------ Data extract ------
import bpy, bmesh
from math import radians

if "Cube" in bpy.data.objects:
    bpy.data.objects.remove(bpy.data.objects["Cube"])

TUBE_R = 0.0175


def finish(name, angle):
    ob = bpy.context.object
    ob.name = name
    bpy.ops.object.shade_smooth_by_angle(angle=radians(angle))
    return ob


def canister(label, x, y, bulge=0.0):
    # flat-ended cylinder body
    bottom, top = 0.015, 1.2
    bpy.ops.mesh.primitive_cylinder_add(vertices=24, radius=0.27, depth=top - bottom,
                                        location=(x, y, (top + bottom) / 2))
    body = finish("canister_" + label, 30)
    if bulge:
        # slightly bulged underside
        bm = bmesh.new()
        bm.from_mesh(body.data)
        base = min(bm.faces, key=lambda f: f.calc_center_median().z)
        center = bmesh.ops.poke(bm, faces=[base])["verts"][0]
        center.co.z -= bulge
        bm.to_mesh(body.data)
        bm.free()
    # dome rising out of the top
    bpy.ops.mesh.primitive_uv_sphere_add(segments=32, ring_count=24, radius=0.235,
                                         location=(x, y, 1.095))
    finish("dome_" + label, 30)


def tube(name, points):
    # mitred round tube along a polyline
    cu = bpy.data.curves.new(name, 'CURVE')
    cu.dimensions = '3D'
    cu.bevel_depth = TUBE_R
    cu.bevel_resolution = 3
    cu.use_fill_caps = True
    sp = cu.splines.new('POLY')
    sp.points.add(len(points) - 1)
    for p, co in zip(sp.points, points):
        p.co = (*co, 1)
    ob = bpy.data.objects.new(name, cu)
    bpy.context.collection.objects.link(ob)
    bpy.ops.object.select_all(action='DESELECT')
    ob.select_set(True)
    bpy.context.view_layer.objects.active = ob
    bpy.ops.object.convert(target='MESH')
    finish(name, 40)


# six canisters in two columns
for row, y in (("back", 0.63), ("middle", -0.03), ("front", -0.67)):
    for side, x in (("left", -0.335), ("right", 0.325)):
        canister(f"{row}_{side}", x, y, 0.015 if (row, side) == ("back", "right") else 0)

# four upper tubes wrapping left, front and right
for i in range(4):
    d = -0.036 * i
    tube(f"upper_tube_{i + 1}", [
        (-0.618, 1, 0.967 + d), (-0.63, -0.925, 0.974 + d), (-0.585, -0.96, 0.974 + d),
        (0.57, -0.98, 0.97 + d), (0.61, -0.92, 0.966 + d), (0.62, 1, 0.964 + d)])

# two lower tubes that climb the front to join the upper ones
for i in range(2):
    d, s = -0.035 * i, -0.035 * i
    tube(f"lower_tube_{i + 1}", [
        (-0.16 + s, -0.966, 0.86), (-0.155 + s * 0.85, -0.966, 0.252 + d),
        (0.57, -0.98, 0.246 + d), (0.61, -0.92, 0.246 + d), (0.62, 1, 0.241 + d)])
------
Exercise goal: Output all of the data exactly as given.

Output of the exercise:
import bpy, bmesh
from math import radians

if "Cube" in bpy.data.objects:
    bpy.data.objects.remove(bpy.data.objects["Cube"])

TUBE_R = 0.0175


def finish(name, angle):
    ob = bpy.context.object
    ob.name = name
    bpy.ops.object.shade_smooth_by_angle(angle=radians(angle))
    return ob


def canister(label, x, y, bulge=0.0):
    # flat-ended cylinder body
    bottom, top = 0.015, 1.2
    bpy.ops.mesh.primitive_cylinder_add(vertices=24, radius=0.27, depth=top - bottom,
                                        location=(x, y, (top + bottom) / 2))
    body = finish("canister_" + label, 30)
    if bulge:
        # slightly bulged underside
        bm = bmesh.new()
        bm.from_mesh(body.data)
        base = min(bm.faces, key=lambda f: f.calc_center_median().z)
        center = bmesh.ops.poke(bm, faces=[base])["verts"][0]
        center.co.z -= bulge
        bm.to_mesh(body.data)
        bm.free()
    # dome rising out of the top
    bpy.ops.mesh.primitive_uv_sphere_add(segments=32, ring_count=24, radius=0.235,
                                         location=(x, y, 1.095))
    finish("dome_" + label, 30)


def tube(name, points):
    # mitred round tube along a polyline
    cu = bpy.data.curves.new(name, 'CURVE')
    cu.dimensions = '3D'
    cu.bevel_depth = TUBE_R
    cu.bevel_resolution = 3
    cu.use_fill_caps = True
    sp = cu.splines.new('POLY')
    sp.points.add(len(points) - 1)
    for p, co in zip(sp.points, points):
        p.co = (*co, 1)
    ob = bpy.data.objects.new(name, cu)
    bpy.context.collection.objects.link(ob)
    bpy.ops.object.select_all(action='DESELECT')
    ob.select_set(True)
    bpy.context.view_layer.objects.active = ob
    bpy.ops.object.convert(target='MESH')
    finish(name, 40)


# six canisters in two columns
for row, y in (("back", 0.63), ("middle", -0.03), ("front", -0.67)):
    for side, x in (("left", -0.335), ("right", 0.325)):
        canister(f"{row}_{side}", x, y, 0.015 if (row, side) == ("back", "right") else 0)

# four upper tubes wrapping left, front and right
for i in range(4):
    d = -0.036 * i
    tube(f"upper_tube_{i + 1}", [
        (-0.618, 1, 0.967 + d), (-0.63, -0.925, 0.974 + d), (-0.585, -0.96, 0.974 + d),
        (0.57, -0.98, 0.97 + d), (0.61, -0.92, 0.966 + d), (0.62, 1, 0.964 + d)])

# two lower tubes that climb the front to join the upper ones
for i in range(2):
    d, s = -0.035 * i, -0.035 * i
    tube(f"lower_tube_{i + 1}", [
        (-0.16 + s, -0.966, 0.86), (-0.155 + s * 0.85, -0.966, 0.252 + d),
        (0.57, -0.98, 0.246 + d), (0.61, -0.92, 0.246 + d), (0.62, 1, 0.241 + d)])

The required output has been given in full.